Today the name of Ina Lohr (1903-1983) is probably only known to a select few in both Basel and the Netherlands. In 1930, shortly after her arrival in Basel, she became Paul Sacher’s assistant in his work with the Basel Chamber Orchestra, a position that she retained for more than 50 years. Stemming from this cooperation, she was also involved in the founding – together with Paul Sacher, Arnold Geering and Walter Nef – of the now internationally known school for Early Music, the Schola Cantorum Basiliensis. With the support of the Swiss National Science Foundation a research team (Jeremy Llewellyn, Anne Smith, Kelly Landerkin and Jed Wentz) began in 2014 to study her life and work within the project “Ina Lohr (1903-1983), an Early Music Zealot: Her Influence in Switzerland and the Netherlands” at the Schola Cantorum Basiliensis/University of Applied Sciences and Arts FHNW. The goal of the project was to investigate her role in the founding and success of these institutions and to evaluate this information in relation to the various 20th-century musical reform movements and specifically to the Swiss and Dutch schools of performance practice of Early Music.

Born in Amsterdam in 1903, Ina Lohr studied violin at the Muziek-Lyceum Amsterdam and completed her studies there in 1929 with a degree in violin pedagogy. In order to recuperate from the demands of her studies she set off for a vacation in Davos, Switzerland. In the train, however, she suffered an attack of weakness and stopped – almost purely by chance – in Basel, remaining there for the rest of her life, even becoming a citizen of the city in 1942. Very early on she met Paul Sacher – an encounter which was to have great impact on her musical career – becoming his assistant in 1930. It is only with this study that the true extent of her participation in the preparations of the Basel Chamber Orchestra of both early and contemporary music has become evident. At the same time she was responsible for the content and instruction of all of the theory courses during the first thirty years of the Schola Cantorum Basiliensis, as well as for classes in “Hausmusik.”
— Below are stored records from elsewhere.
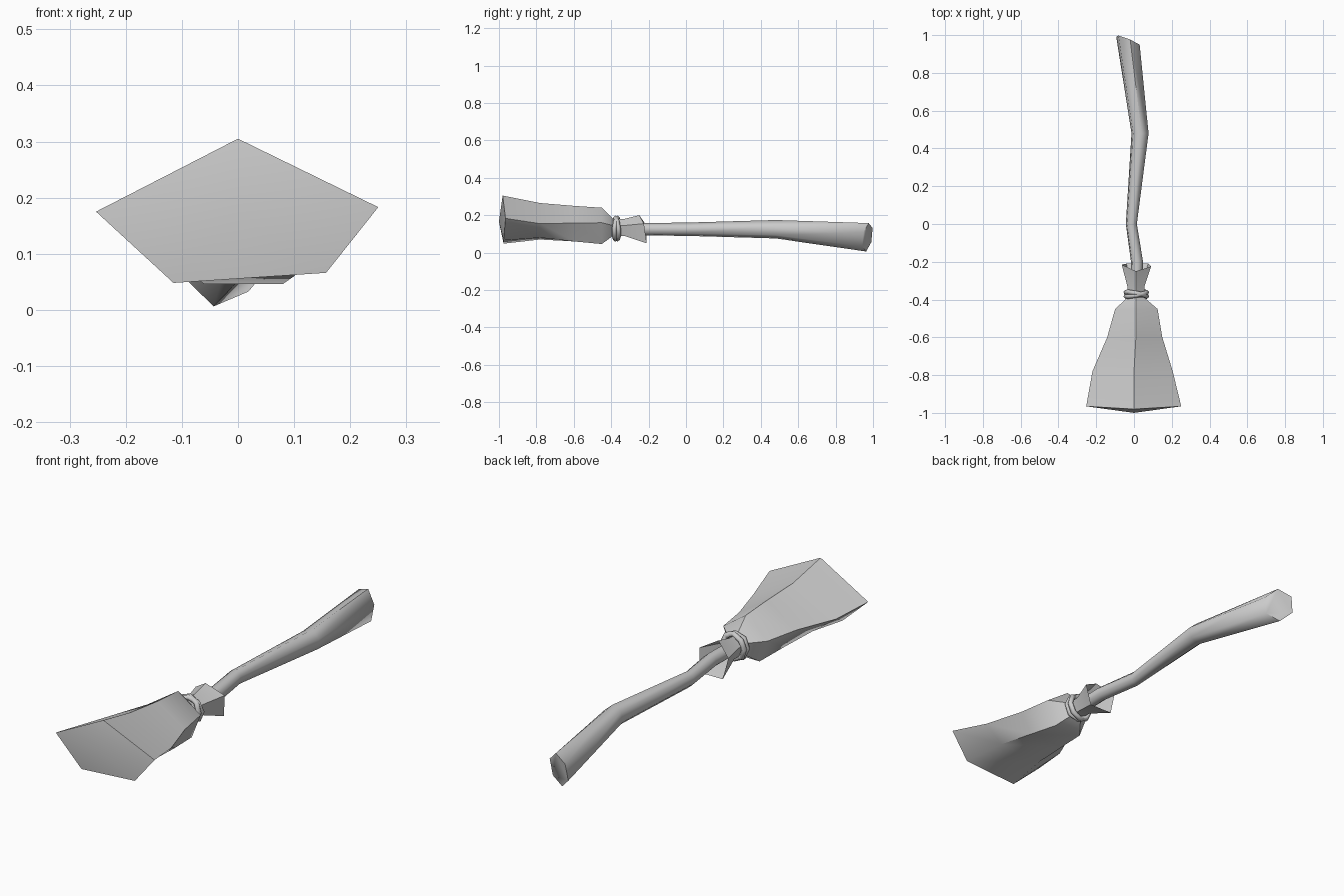
import bpy, bmesh, math
from mathutils import Vector, Euler

if "Cube" in bpy.data.objects:
    bpy.data.objects.remove(bpy.data.objects["Cube"], do_unlink=True)

grey = bpy.data.materials.new("plain_grey")
grey.use_nodes = True
grey.diffuse_color = (0.6, 0.6, 0.6, 1)
grey.node_tree.nodes["Principled BSDF"].inputs["Base Color"].default_value = (0.6, 0.6, 0.6, 1)


def finish(obj, angle=50):
    if not obj.data.materials:
        obj.data.materials.append(grey)
    bpy.ops.object.select_all(action="DESELECT")
    obj.select_set(True)
    bpy.context.view_layer.objects.active = obj
    bpy.ops.object.shade_smooth_by_angle(angle=math.radians(angle))


def loft(name, rings, start_tip=None, cap_end=False, angle=50):
    """Skin a list of equal-sized rings, with an optional pointed start and flat end."""
    bm = bmesh.new()
    loops = [[bm.verts.new(p) for p in ring] for ring in rings]
    n = len(loops[0])
    for a, b in zip(loops, loops[1:]):
        for i in range(n):
            j = (i + 1) % n
            bm.faces.new((a[i], a[j], b[j], b[i]))
    if start_tip:
        tip = bm.verts.new(start_tip)
        for i in range(n):
            bm.faces.new((tip, loops[0][(i + 1) % n], loops[0][i]))
    if cap_end:
        bm.faces.new(loops[-1])
    bmesh.ops.recalc_face_normals(bm, faces=bm.faces)
    mesh = bpy.data.meshes.new(name)
    bm.to_mesh(mesh)
    bm.free()
    obj = bpy.data.objects.new(name, mesh)
    bpy.context.collection.objects.link(obj)
    finish(obj, angle)
    return obj


def section(y, *xz):
    return [(x, y, z) for x, z in xz]


# Bristle bundle: five-sided, gathered at the neck
rim = [(0, -.98, .305), (.25, -.965, .183), (.157, -.975, .066),
       (-.115, -.975, .048), (-.253, -.965, .175)]
neck = [(.01, .18), (.055, .145), (.035, .09), (-.015, .09), (-.035, .145)]
loft("bristles", [
    rim,
    section(-.78, (0, .265), (.205, .155), (.12, .08), (-.1, .07), (-.22, .158)),
    section(-.6, (.01, .25), (.15, .158), (.1, .06), (-.08, .06), (-.142, .155)),
    section(-.45, (.01, .24), (.125, .16), (.08, .046), (-.06, .046), (-.1, .15)),
    section(-.39, *neck),
], start_tip=(0, -1, .165))

# Open cuff flaring around the handle
loft("cuff", [
    section(-.39, *neck),
    section(-.33, *neck),
    [(.01, -.25, .2), (.09, -.225, .155), (.075, -.21, .05),
     (-.04, -.21, .05), (-.065, -.215, .15)],
])

# Two crossing cords around the neck
for side, tilt in (("upper", 11), ("lower", -11)):
    bpy.ops.mesh.primitive_torus_add(
        major_segments=8, minor_segments=5, major_radius=.057, minor_radius=.013,
        location=(.012, -.372, .128),
        rotation=Euler((math.radians(90 + tilt / 2), 0, math.radians(tilt))))
    cord = bpy.context.object
    cord.name = "cord_" + side
    finish(cord, 80)

# Bent six-sided handle, thickening to a slanted end
handle_path = [(.013, -.34, .125, .034, .034), (.016, -.2, .125, .034, .034),
               (-.014, 0, .125, .031, .036), (.032, .48, .125, .048, .05),
               (-.032, .97, .082, .066, .077)]
rings = []
for k, (cx, cy, cz, rx, rz) in enumerate(handle_path):
    ring = []
    for i in range(6):
        a = math.radians(60 * i + 20)
        dx, dz = rx * math.cos(a), rz * math.sin(a)
        slant = -.4 * dx + .15 * dz if k == len(handle_path) - 1 else 0
        ring.append(Vector((cx + dx, cy + slant, cz + dz)))
    rings.append(ring)
loft("handle", rings, cap_end=True, angle=65)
The source for all of her work was her profound sense of religiosity. She was active in the Swiss “Singbewegung” as well as the introduction of the trial volume of the new hymnal for the German-speaking Protestant church in Switzerland. She taught Protestant church music and liturgy to theology students at the Schola and in 1958 even received an honorary doctorate in theology from the University of Basel. Because of these activities she was invited after World War II to give various workshops aimed at the reform of Protestant church music in the Netherlands. She was so successful there that numerous musicians, such as Gustav Leonhardt, Jan Boeke and Kees Vellekoop came to Basel to study with her. They were followed a few years later by Eric Ericson and Sven-Erik Bäck who were searching for a similar musical renewal in Sweden. At the same time the Early Music movement was itself beginning to strive after a higher level of professionalism, was seeking to free itself from the ideology of dilettantism fundamental to “Hausmusik.” This, among other reasons, is why Ina Lohr’s name is no longer known.

Research on this project has shown how some of the specifically Dutch aspects of her musical training – particularly in regard to the reform of sacred music, both Catholic and Protestant – were taken to Switzerland, transformed and then brought back to the Netherlands. In the course of this process, many national, religious, stylistic, and chronological boundaries were transcended, or perhaps just ignored, blurred or violated. Awareness of these various influences on the development of the Early Music movement in the 20th century brings a new understanding of our practice today, its sources and its limitations.